Action item: After finding the line with "const cover = coverGeometry();" in the entries below, retype exactly each line from there through the line with "book.position.z = z;", including that final line.

Stored data entries:
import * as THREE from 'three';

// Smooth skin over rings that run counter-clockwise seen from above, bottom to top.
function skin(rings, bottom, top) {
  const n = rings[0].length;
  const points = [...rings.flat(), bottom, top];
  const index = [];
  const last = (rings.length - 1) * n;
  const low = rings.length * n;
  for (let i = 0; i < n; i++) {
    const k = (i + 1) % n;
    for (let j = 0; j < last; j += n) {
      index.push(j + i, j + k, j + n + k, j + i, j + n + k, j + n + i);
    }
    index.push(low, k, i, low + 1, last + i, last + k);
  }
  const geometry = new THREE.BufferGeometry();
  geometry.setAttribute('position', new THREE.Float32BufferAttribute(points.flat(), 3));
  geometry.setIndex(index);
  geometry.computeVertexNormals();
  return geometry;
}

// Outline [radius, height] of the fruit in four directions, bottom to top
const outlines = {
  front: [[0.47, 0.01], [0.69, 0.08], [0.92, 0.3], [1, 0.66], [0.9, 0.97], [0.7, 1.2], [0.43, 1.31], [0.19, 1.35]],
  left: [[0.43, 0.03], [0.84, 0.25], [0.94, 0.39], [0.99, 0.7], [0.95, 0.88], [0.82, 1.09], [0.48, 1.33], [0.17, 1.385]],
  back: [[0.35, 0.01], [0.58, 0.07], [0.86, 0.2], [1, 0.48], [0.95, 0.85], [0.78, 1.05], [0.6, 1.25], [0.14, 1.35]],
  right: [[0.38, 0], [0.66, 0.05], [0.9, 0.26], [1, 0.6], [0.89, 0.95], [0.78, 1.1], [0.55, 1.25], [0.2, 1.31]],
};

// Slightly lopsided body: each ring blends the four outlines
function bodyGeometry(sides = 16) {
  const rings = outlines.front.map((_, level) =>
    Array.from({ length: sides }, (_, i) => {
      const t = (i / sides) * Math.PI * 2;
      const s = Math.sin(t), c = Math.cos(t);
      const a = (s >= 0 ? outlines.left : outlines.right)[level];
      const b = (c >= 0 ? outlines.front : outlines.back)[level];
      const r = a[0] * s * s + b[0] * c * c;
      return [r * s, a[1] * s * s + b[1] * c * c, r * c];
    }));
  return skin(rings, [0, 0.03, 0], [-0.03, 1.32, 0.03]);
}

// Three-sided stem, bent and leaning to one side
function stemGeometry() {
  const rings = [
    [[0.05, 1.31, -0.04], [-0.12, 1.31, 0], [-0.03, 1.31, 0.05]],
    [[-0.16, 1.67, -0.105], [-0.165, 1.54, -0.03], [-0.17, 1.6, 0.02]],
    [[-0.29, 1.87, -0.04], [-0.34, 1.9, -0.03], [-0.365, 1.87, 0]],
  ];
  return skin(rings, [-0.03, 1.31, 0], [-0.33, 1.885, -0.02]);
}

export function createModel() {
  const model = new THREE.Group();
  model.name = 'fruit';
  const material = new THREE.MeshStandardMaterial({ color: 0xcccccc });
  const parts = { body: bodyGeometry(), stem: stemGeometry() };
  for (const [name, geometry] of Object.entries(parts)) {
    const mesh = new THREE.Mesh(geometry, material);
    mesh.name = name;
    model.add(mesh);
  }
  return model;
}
==
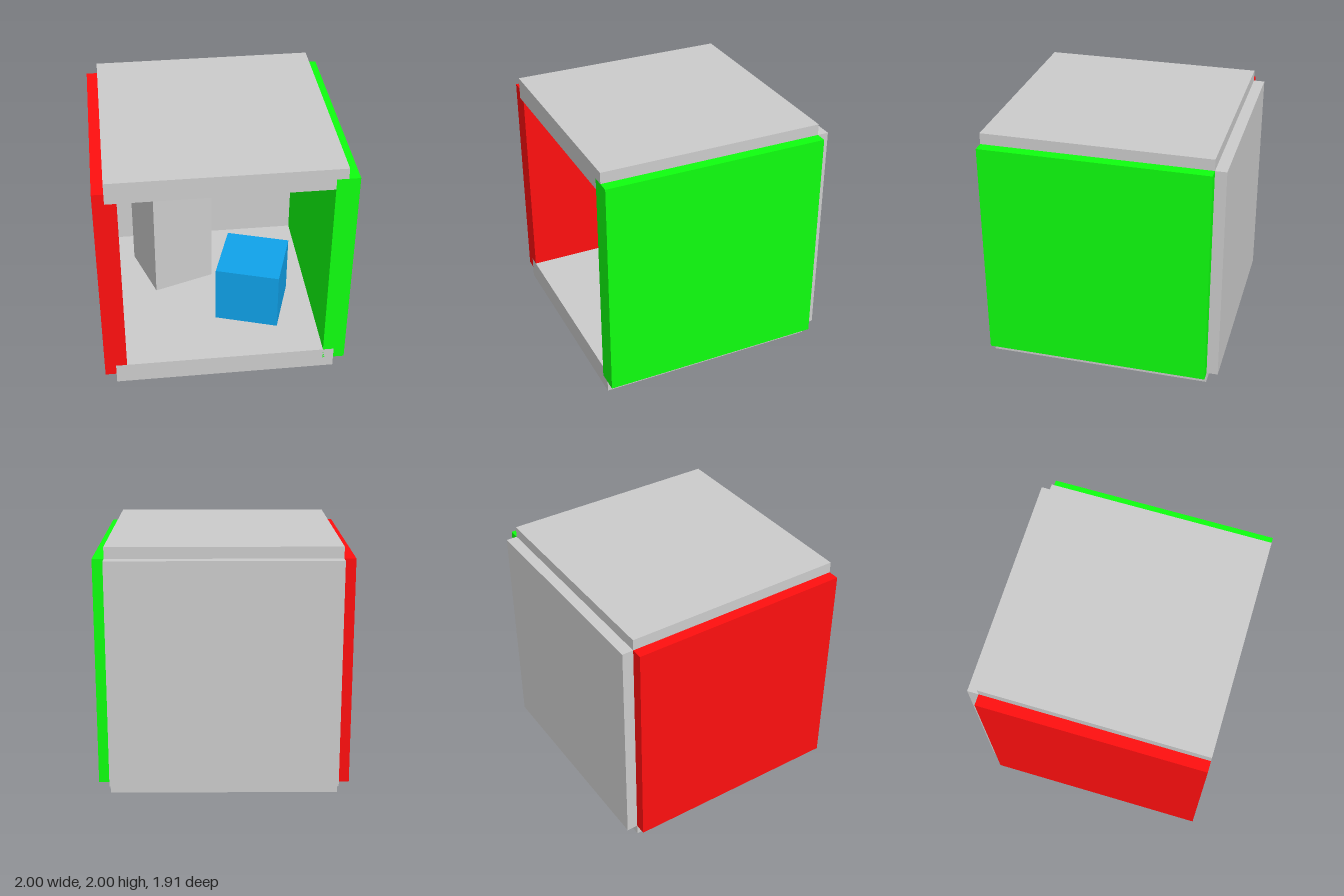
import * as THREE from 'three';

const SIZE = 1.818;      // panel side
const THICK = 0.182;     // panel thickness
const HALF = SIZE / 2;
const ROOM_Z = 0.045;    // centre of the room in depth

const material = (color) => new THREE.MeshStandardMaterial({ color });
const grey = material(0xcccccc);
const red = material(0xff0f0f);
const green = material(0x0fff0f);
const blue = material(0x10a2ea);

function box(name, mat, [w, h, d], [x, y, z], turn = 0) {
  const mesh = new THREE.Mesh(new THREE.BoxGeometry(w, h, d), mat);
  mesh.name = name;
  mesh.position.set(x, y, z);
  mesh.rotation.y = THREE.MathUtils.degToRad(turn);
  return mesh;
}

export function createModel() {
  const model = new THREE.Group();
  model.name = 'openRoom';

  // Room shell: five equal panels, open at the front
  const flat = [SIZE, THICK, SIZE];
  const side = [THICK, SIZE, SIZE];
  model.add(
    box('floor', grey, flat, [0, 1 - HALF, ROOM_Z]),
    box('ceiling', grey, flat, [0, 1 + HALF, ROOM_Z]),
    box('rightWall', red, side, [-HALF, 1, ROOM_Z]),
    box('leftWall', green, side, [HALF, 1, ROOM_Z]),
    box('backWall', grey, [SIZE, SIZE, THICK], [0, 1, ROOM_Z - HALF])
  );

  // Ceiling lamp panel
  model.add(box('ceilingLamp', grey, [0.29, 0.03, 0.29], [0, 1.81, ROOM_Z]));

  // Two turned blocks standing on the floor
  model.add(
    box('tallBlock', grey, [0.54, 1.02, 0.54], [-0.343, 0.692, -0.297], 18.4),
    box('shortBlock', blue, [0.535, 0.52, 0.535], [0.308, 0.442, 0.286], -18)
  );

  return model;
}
* * *
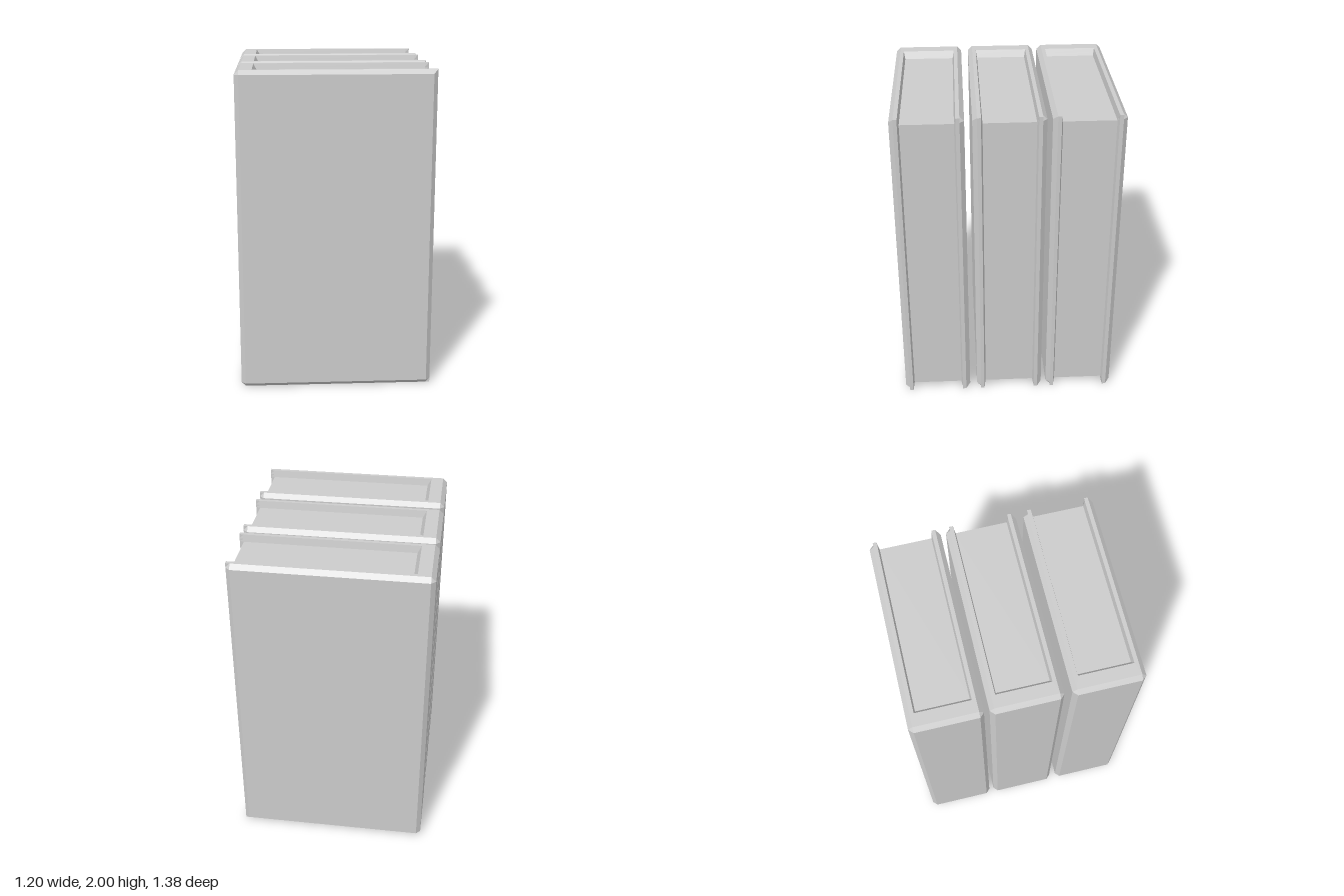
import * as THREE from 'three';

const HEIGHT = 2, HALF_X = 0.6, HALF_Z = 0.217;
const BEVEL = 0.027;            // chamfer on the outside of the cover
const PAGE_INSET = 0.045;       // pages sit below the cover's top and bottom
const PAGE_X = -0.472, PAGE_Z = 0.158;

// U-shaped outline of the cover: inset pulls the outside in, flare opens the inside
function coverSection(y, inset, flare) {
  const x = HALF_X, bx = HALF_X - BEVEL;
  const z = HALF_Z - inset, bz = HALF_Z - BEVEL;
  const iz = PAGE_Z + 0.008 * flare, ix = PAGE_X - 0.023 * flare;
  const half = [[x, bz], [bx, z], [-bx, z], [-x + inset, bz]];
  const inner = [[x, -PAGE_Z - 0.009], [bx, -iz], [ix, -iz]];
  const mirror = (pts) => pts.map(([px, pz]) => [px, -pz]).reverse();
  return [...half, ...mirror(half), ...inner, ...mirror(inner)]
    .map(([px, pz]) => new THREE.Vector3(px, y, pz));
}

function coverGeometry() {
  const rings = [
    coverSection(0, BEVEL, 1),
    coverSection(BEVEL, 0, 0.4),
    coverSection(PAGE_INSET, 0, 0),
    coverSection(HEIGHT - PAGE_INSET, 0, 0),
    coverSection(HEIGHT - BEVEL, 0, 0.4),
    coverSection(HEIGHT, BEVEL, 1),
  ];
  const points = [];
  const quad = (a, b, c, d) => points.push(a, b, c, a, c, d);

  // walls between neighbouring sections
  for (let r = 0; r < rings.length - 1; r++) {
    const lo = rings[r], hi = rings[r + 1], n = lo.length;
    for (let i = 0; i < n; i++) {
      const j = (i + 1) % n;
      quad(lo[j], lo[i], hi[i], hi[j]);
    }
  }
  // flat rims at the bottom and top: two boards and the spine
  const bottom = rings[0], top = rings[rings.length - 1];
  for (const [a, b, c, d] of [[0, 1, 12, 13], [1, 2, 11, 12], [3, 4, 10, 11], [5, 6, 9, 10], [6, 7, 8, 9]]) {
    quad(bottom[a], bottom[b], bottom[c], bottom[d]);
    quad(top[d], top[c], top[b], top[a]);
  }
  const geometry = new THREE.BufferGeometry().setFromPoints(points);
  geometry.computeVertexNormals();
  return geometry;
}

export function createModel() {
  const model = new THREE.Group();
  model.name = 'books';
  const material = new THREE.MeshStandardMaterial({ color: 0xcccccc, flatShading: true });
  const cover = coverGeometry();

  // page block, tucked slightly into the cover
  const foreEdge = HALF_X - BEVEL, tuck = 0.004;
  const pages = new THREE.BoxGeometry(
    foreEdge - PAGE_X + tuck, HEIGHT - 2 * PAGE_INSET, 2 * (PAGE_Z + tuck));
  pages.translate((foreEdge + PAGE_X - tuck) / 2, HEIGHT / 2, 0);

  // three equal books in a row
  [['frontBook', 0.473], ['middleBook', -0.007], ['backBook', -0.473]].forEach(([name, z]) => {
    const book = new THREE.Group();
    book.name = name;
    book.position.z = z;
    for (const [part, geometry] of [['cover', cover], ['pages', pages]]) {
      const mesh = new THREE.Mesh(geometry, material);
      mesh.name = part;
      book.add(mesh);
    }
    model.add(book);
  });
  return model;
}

Reply to the task:
  const cover = coverGeometry();

  // page block, tucked slightly into the cover
  const foreEdge = HALF_X - BEVEL, tuck = 0.004;
  const pages = new THREE.BoxGeometry(
    foreEdge - PAGE_X + tuck, HEIGHT - 2 * PAGE_INSET, 2 * (PAGE_Z + tuck));
  pages.translate((foreEdge + PAGE_X - tuck) / 2, HEIGHT / 2, 0);

  // three equal books in a row
  [['frontBook', 0.473], ['middleBook', -0.007], ['backBook', -0.473]].forEach(([name, z]) => {
    const book = new THREE.Group();
    book.name = name;
    book.position.z = z;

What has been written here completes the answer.